|Year of Publication||2011|
|Authors||Williamson JC, Burkett L.M., Bestelmeyer BT, Skaggs R, Havstad K|
|Journal||Natural Resources and Environmental Issues|
|Start Page||Article 18|
|ARIS Log Number||281375|

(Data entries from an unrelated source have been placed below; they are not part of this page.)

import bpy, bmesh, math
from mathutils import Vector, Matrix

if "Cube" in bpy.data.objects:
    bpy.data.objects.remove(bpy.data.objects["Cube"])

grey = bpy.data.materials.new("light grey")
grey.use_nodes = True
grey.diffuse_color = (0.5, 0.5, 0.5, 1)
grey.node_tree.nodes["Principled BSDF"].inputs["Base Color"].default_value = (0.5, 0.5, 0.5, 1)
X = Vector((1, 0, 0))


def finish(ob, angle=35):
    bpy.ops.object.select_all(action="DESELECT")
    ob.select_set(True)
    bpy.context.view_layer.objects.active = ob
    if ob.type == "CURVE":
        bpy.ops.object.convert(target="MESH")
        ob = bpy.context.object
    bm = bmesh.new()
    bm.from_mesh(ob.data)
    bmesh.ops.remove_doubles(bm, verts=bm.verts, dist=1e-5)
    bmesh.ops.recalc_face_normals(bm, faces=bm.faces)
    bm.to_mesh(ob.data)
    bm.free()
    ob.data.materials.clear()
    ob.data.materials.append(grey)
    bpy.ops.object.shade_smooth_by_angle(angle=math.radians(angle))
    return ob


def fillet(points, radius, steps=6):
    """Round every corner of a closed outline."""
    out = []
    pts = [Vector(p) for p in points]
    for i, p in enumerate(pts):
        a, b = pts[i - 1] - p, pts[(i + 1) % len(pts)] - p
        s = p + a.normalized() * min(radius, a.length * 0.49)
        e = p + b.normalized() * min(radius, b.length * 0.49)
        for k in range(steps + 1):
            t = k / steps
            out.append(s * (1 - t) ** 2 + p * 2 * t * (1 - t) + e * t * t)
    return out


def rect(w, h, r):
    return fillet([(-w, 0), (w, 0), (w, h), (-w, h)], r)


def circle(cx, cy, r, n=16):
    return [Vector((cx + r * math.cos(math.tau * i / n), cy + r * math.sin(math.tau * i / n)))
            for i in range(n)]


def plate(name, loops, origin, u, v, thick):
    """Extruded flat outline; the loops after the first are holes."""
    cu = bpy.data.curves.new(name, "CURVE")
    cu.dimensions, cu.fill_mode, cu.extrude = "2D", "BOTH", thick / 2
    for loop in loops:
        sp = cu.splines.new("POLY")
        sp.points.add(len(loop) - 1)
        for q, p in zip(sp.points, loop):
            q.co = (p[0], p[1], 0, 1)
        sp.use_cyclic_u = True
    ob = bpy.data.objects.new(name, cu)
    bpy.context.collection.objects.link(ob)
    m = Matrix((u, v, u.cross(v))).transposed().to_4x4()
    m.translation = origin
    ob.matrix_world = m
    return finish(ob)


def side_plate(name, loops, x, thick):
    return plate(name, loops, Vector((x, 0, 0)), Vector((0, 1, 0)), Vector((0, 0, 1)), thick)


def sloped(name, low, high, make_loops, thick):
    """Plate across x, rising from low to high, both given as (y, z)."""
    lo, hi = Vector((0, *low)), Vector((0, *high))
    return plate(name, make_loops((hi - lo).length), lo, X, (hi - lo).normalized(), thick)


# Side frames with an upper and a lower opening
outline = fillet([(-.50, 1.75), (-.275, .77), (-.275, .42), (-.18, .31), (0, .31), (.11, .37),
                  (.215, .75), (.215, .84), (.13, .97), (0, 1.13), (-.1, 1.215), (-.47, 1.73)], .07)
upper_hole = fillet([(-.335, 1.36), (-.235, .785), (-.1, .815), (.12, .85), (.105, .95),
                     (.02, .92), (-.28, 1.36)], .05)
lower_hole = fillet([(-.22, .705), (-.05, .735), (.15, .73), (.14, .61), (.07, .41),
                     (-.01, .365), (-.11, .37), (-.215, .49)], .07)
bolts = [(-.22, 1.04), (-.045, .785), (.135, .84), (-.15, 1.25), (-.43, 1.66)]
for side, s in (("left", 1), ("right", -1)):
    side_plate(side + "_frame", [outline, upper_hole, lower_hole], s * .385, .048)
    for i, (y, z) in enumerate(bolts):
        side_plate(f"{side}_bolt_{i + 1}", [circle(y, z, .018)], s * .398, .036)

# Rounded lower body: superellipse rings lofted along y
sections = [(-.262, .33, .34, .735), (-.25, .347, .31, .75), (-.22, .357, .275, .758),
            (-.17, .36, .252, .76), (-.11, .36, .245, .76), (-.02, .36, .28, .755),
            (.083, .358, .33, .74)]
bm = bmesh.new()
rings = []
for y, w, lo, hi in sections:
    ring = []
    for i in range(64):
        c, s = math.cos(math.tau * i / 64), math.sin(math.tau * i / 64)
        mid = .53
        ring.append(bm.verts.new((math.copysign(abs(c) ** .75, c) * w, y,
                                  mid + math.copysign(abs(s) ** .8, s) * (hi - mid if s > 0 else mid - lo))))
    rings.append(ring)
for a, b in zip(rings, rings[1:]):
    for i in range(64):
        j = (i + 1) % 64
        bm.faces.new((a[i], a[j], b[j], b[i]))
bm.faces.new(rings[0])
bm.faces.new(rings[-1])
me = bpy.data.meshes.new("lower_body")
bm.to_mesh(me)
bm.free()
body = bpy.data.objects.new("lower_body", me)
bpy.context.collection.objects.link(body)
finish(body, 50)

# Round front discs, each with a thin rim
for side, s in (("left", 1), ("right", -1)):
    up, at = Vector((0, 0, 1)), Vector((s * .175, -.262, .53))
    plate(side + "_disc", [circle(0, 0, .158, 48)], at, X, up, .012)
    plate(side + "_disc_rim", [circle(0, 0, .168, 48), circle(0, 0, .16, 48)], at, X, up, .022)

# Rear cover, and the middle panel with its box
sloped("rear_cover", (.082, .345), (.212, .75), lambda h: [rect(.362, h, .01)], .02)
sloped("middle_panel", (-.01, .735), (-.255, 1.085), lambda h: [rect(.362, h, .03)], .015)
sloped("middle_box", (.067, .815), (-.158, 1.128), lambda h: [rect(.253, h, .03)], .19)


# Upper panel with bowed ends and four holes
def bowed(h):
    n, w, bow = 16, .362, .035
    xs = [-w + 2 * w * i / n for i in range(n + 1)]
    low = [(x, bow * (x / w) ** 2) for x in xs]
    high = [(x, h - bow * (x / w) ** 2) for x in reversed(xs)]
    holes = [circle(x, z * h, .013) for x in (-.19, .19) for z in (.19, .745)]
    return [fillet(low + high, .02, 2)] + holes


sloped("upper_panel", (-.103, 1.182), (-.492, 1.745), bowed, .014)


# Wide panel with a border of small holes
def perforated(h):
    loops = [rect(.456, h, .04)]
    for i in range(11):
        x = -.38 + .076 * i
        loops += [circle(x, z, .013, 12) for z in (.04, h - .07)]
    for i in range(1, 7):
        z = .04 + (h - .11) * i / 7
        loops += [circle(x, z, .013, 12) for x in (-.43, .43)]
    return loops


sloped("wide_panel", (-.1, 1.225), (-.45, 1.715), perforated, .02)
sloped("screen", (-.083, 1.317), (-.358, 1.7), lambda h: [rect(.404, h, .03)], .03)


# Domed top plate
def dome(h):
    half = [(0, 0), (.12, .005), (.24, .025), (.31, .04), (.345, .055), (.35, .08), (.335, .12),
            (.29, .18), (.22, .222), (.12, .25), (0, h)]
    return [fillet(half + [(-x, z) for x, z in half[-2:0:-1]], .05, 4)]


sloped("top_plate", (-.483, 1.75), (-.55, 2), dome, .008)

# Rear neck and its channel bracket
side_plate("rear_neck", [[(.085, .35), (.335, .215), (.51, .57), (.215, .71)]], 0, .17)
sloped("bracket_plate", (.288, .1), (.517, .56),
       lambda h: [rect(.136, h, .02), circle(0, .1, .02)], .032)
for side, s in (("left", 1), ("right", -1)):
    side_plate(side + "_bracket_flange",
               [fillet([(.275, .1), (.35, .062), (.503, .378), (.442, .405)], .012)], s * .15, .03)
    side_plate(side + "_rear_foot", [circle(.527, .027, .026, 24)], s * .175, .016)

Long-term vegetation dynamics in the Chihuahuan Desert of southern New Mexico have been intensively studied for over a century, and interpretations of the broad scale drivers of these dynamics are numerous. We now understand that interpretation of spatially heterogeneous change requires a more nuanced, contextualized, and detailed understanding of edaphic features and landscape characteristics. Recently, state and transition models (STMs) have been employed to represent landscape-specific dynamics for each ecological site within a Major Land Resource Area (MLRA). We re-examined data characterizing vegetation across the public lands of the northern Chihuahuan Desert at two points in time, the 1930s and 2005. In this study, our objectives were to (1) develop geospatial data layers of historical and current vegetation states, (2) compare vegetation states between the 1930s and 2005 where the two data layers overlap, and (3) interpret any major vegetation state changes over this ~70 year period within the context of specific ecological sites. It was our hypothesis that ecological dynamics would vary in interpretable ways among ecological sites. Three primary observations are drawn from our results: (1) the bulk of the region was relatively stable during this period, (2) approximately the same amount of area experienced increased grass dominance as experienced increased shrub dominance, and (3) dynamics are strongly influenced by the properties of specific ecological sites. Major vegetation state changes, involving either increased grass dominance or increased shrub dominance, only occurred to any extent in 11 of 18 ecological sites within this study area. More important to management, significant increases in shrubs occurred within only four ecological sites. These sites were sandy, deep sand, shallow sandy, and gravelly sand. All other ecological sites within this region were relatively stable over the ~70 year period between observations. The obvious management implication is the importance of stratifying by ecological site prior to application of shrub control treatments.